Saved data entries:
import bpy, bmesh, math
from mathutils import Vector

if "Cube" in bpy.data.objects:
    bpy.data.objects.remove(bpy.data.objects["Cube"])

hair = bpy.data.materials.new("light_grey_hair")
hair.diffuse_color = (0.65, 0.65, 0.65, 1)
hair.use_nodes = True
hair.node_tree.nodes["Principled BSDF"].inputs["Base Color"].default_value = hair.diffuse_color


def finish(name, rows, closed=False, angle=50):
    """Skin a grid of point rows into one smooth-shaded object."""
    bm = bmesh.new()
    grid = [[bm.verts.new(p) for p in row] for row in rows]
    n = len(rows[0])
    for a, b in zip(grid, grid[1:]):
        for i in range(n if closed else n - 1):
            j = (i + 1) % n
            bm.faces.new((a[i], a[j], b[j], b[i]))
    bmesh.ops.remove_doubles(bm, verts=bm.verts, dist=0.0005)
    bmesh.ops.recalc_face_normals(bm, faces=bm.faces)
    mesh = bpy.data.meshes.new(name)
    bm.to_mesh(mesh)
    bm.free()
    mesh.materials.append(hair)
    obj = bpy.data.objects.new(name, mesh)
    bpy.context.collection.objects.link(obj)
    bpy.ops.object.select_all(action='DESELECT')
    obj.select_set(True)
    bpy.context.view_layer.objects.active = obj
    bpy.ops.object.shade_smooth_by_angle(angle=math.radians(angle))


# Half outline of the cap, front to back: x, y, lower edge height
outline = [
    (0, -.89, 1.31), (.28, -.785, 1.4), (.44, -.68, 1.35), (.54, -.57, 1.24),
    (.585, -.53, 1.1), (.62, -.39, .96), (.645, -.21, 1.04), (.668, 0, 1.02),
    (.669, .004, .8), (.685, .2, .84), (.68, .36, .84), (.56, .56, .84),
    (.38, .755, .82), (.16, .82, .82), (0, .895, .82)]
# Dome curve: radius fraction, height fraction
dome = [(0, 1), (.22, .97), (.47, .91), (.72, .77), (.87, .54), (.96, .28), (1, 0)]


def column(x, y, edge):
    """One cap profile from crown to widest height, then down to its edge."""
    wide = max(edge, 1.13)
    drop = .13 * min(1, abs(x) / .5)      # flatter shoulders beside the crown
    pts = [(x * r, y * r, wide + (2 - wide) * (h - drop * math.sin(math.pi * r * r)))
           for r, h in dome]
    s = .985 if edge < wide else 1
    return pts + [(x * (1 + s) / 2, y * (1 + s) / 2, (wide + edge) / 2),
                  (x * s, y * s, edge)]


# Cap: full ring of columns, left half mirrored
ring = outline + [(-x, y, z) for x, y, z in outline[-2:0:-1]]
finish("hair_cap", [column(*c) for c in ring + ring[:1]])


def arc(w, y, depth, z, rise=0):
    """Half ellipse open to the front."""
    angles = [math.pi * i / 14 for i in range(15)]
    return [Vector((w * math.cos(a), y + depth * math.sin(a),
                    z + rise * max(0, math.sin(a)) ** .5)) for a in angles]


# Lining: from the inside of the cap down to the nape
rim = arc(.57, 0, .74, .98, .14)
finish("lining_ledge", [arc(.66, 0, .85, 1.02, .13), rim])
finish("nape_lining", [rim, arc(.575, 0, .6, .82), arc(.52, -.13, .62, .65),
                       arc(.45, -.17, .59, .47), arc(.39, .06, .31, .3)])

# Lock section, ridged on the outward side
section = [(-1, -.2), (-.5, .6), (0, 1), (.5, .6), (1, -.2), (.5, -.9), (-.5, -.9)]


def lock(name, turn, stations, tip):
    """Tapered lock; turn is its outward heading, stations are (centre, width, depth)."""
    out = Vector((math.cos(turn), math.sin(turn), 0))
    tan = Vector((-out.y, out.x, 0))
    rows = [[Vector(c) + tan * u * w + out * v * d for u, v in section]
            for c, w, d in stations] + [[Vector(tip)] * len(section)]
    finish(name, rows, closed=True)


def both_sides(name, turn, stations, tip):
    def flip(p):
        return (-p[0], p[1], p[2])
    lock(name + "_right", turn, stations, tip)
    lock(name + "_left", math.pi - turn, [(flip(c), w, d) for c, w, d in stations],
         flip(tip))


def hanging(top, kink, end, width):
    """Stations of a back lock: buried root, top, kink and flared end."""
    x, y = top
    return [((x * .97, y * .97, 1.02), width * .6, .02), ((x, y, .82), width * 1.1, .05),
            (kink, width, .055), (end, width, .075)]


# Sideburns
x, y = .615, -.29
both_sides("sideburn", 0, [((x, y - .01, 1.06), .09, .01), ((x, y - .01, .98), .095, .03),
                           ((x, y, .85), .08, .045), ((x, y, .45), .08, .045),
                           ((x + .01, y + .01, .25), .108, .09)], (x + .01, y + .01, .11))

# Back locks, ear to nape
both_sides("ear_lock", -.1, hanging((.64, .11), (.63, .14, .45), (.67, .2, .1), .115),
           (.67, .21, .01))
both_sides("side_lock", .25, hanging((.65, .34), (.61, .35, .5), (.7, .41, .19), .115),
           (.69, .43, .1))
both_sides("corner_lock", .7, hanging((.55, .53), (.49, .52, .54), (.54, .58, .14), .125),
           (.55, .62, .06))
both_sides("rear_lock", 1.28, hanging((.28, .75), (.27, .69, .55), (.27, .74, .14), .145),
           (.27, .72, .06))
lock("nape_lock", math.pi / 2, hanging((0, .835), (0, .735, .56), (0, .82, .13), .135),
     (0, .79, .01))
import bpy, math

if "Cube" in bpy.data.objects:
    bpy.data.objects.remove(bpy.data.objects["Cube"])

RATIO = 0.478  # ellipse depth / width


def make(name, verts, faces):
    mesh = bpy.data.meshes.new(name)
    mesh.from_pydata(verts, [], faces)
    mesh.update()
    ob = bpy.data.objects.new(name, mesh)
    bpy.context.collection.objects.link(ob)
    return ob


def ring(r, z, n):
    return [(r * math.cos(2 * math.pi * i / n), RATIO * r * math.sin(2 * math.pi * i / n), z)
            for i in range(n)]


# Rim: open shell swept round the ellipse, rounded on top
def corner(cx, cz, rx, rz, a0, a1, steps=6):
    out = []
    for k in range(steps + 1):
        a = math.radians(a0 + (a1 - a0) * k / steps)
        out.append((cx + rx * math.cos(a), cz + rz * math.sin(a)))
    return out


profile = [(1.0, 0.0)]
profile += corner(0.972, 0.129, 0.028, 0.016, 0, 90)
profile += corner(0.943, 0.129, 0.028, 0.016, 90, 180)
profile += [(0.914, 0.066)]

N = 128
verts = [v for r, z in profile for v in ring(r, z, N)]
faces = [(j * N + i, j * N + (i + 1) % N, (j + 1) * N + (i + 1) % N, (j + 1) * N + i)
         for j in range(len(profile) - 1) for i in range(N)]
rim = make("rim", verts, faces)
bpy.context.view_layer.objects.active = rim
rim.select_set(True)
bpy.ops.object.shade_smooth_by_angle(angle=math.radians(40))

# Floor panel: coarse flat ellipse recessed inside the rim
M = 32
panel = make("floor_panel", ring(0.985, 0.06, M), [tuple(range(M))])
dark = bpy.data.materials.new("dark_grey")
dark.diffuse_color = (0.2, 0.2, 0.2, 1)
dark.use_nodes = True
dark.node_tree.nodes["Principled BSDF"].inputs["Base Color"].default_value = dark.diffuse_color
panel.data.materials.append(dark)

• **Instructions to follow**:
Please give the data again in full, exactly as written.

• **Response to this task**:
import bpy, bmesh, math
from mathutils import Vector

if "Cube" in bpy.data.objects:
    bpy.data.objects.remove(bpy.data.objects["Cube"])

hair = bpy.data.materials.new("light_grey_hair")
hair.diffuse_color = (0.65, 0.65, 0.65, 1)
hair.use_nodes = True
hair.node_tree.nodes["Principled BSDF"].inputs["Base Color"].default_value = hair.diffuse_color


def finish(name, rows, closed=False, angle=50):
    """Skin a grid of point rows into one smooth-shaded object."""
    bm = bmesh.new()
    grid = [[bm.verts.new(p) for p in row] for row in rows]
    n = len(rows[0])
    for a, b in zip(grid, grid[1:]):
        for i in range(n if closed else n - 1):
            j = (i + 1) % n
            bm.faces.new((a[i], a[j], b[j], b[i]))
    bmesh.ops.remove_doubles(bm, verts=bm.verts, dist=0.0005)
    bmesh.ops.recalc_face_normals(bm, faces=bm.faces)
    mesh = bpy.data.meshes.new(name)
    bm.to_mesh(mesh)
    bm.free()
    mesh.materials.append(hair)
    obj = bpy.data.objects.new(name, mesh)
    bpy.context.collection.objects.link(obj)
    bpy.ops.object.select_all(action='DESELECT')
    obj.select_set(True)
    bpy.context.view_layer.objects.active = obj
    bpy.ops.object.shade_smooth_by_angle(angle=math.radians(angle))


# Half outline of the cap, front to back: x, y, lower edge height
outline = [
    (0, -.89, 1.31), (.28, -.785, 1.4), (.44, -.68, 1.35), (.54, -.57, 1.24),
    (.585, -.53, 1.1), (.62, -.39, .96), (.645, -.21, 1.04), (.668, 0, 1.02),
    (.669, .004, .8), (.685, .2, .84), (.68, .36, .84), (.56, .56, .84),
    (.38, .755, .82), (.16, .82, .82), (0, .895, .82)]
# Dome curve: radius fraction, height fraction
dome = [(0, 1), (.22, .97), (.47, .91), (.72, .77), (.87, .54), (.96, .28), (1, 0)]


def column(x, y, edge):
    """One cap profile from crown to widest height, then down to its edge."""
    wide = max(edge, 1.13)
    drop = .13 * min(1, abs(x) / .5)      # flatter shoulders beside the crown
    pts = [(x * r, y * r, wide + (2 - wide) * (h - drop * math.sin(math.pi * r * r)))
           for r, h in dome]
    s = .985 if edge < wide else 1
    return pts + [(x * (1 + s) / 2, y * (1 + s) / 2, (wide + edge) / 2),
                  (x * s, y * s, edge)]


# Cap: full ring of columns, left half mirrored
ring = outline + [(-x, y, z) for x, y, z in outline[-2:0:-1]]
finish("hair_cap", [column(*c) for c in ring + ring[:1]])


def arc(w, y, depth, z, rise=0):
    """Half ellipse open to the front."""
    angles = [math.pi * i / 14 for i in range(15)]
    return [Vector((w * math.cos(a), y + depth * math.sin(a),
                    z + rise * max(0, math.sin(a)) ** .5)) for a in angles]


# Lining: from the inside of the cap down to the nape
rim = arc(.57, 0, .74, .98, .14)
finish("lining_ledge", [arc(.66, 0, .85, 1.02, .13), rim])
finish("nape_lining", [rim, arc(.575, 0, .6, .82), arc(.52, -.13, .62, .65),
                       arc(.45, -.17, .59, .47), arc(.39, .06, .31, .3)])

# Lock section, ridged on the outward side
section = [(-1, -.2), (-.5, .6), (0, 1), (.5, .6), (1, -.2), (.5, -.9), (-.5, -.9)]


def lock(name, turn, stations, tip):
    """Tapered lock; turn is its outward heading, stations are (centre, width, depth)."""
    out = Vector((math.cos(turn), math.sin(turn), 0))
    tan = Vector((-out.y, out.x, 0))
    rows = [[Vector(c) + tan * u * w + out * v * d for u, v in section]
            for c, w, d in stations] + [[Vector(tip)] * len(section)]
    finish(name, rows, closed=True)


def both_sides(name, turn, stations, tip):
    def flip(p):
        return (-p[0], p[1], p[2])
    lock(name + "_right", turn, stations, tip)
    lock(name + "_left", math.pi - turn, [(flip(c), w, d) for c, w, d in stations],
         flip(tip))


def hanging(top, kink, end, width):
    """Stations of a back lock: buried root, top, kink and flared end."""
    x, y = top
    return [((x * .97, y * .97, 1.02), width * .6, .02), ((x, y, .82), width * 1.1, .05),
            (kink, width, .055), (end, width, .075)]


# Sideburns
x, y = .615, -.29
both_sides("sideburn", 0, [((x, y - .01, 1.06), .09, .01), ((x, y - .01, .98), .095, .03),
                           ((x, y, .85), .08, .045), ((x, y, .45), .08, .045),
                           ((x + .01, y + .01, .25), .108, .09)], (x + .01, y + .01, .11))

# Back locks, ear to nape
both_sides("ear_lock", -.1, hanging((.64, .11), (.63, .14, .45), (.67, .2, .1), .115),
           (.67, .21, .01))
both_sides("side_lock", .25, hanging((.65, .34), (.61, .35, .5), (.7, .41, .19), .115),
           (.69, .43, .1))
both_sides("corner_lock", .7, hanging((.55, .53), (.49, .52, .54), (.54, .58, .14), .125),
           (.55, .62, .06))
both_sides("rear_lock", 1.28, hanging((.28, .75), (.27, .69, .55), (.27, .74, .14), .145),
           (.27, .72, .06))
lock("nape_lock", math.pi / 2, hanging((0, .835), (0, .735, .56), (0, .82, .13), .135),
     (0, .79, .01))
import bpy, math

if "Cube" in bpy.data.objects:
    bpy.data.objects.remove(bpy.data.objects["Cube"])

RATIO = 0.478  # ellipse depth / width


def make(name, verts, faces):
    mesh = bpy.data.meshes.new(name)
    mesh.from_pydata(verts, [], faces)
    mesh.update()
    ob = bpy.data.objects.new(name, mesh)
    bpy.context.collection.objects.link(ob)
    return ob


def ring(r, z, n):
    return [(r * math.cos(2 * math.pi * i / n), RATIO * r * math.sin(2 * math.pi * i / n), z)
            for i in range(n)]


# Rim: open shell swept round the ellipse, rounded on top
def corner(cx, cz, rx, rz, a0, a1, steps=6):
    out = []
    for k in range(steps + 1):
        a = math.radians(a0 + (a1 - a0) * k / steps)
        out.append((cx + rx * math.cos(a), cz + rz * math.sin(a)))
    return out


profile = [(1.0, 0.0)]
profile += corner(0.972, 0.129, 0.028, 0.016, 0, 90)
profile += corner(0.943, 0.129, 0.028, 0.016, 90, 180)
profile += [(0.914, 0.066)]

N = 128
verts = [v for r, z in profile for v in ring(r, z, N)]
faces = [(j * N + i, j * N + (i + 1) % N, (j + 1) * N + (i + 1) % N, (j + 1) * N + i)
         for j in range(len(profile) - 1) for i in range(N)]
rim = make("rim", verts, faces)
bpy.context.view_layer.objects.active = rim
rim.select_set(True)
bpy.ops.object.shade_smooth_by_angle(angle=math.radians(40))

# Floor panel: coarse flat ellipse recessed inside the rim
M = 32
panel = make("floor_panel", ring(0.985, 0.06, M), [tuple(range(M))])
dark = bpy.data.materials.new("dark_grey")
dark.diffuse_color = (0.2, 0.2, 0.2, 1)
dark.use_nodes = True
dark.node_tree.nodes["Principled BSDF"].inputs["Base Color"].default_value = dark.diffuse_color
panel.data.materials.append(dark)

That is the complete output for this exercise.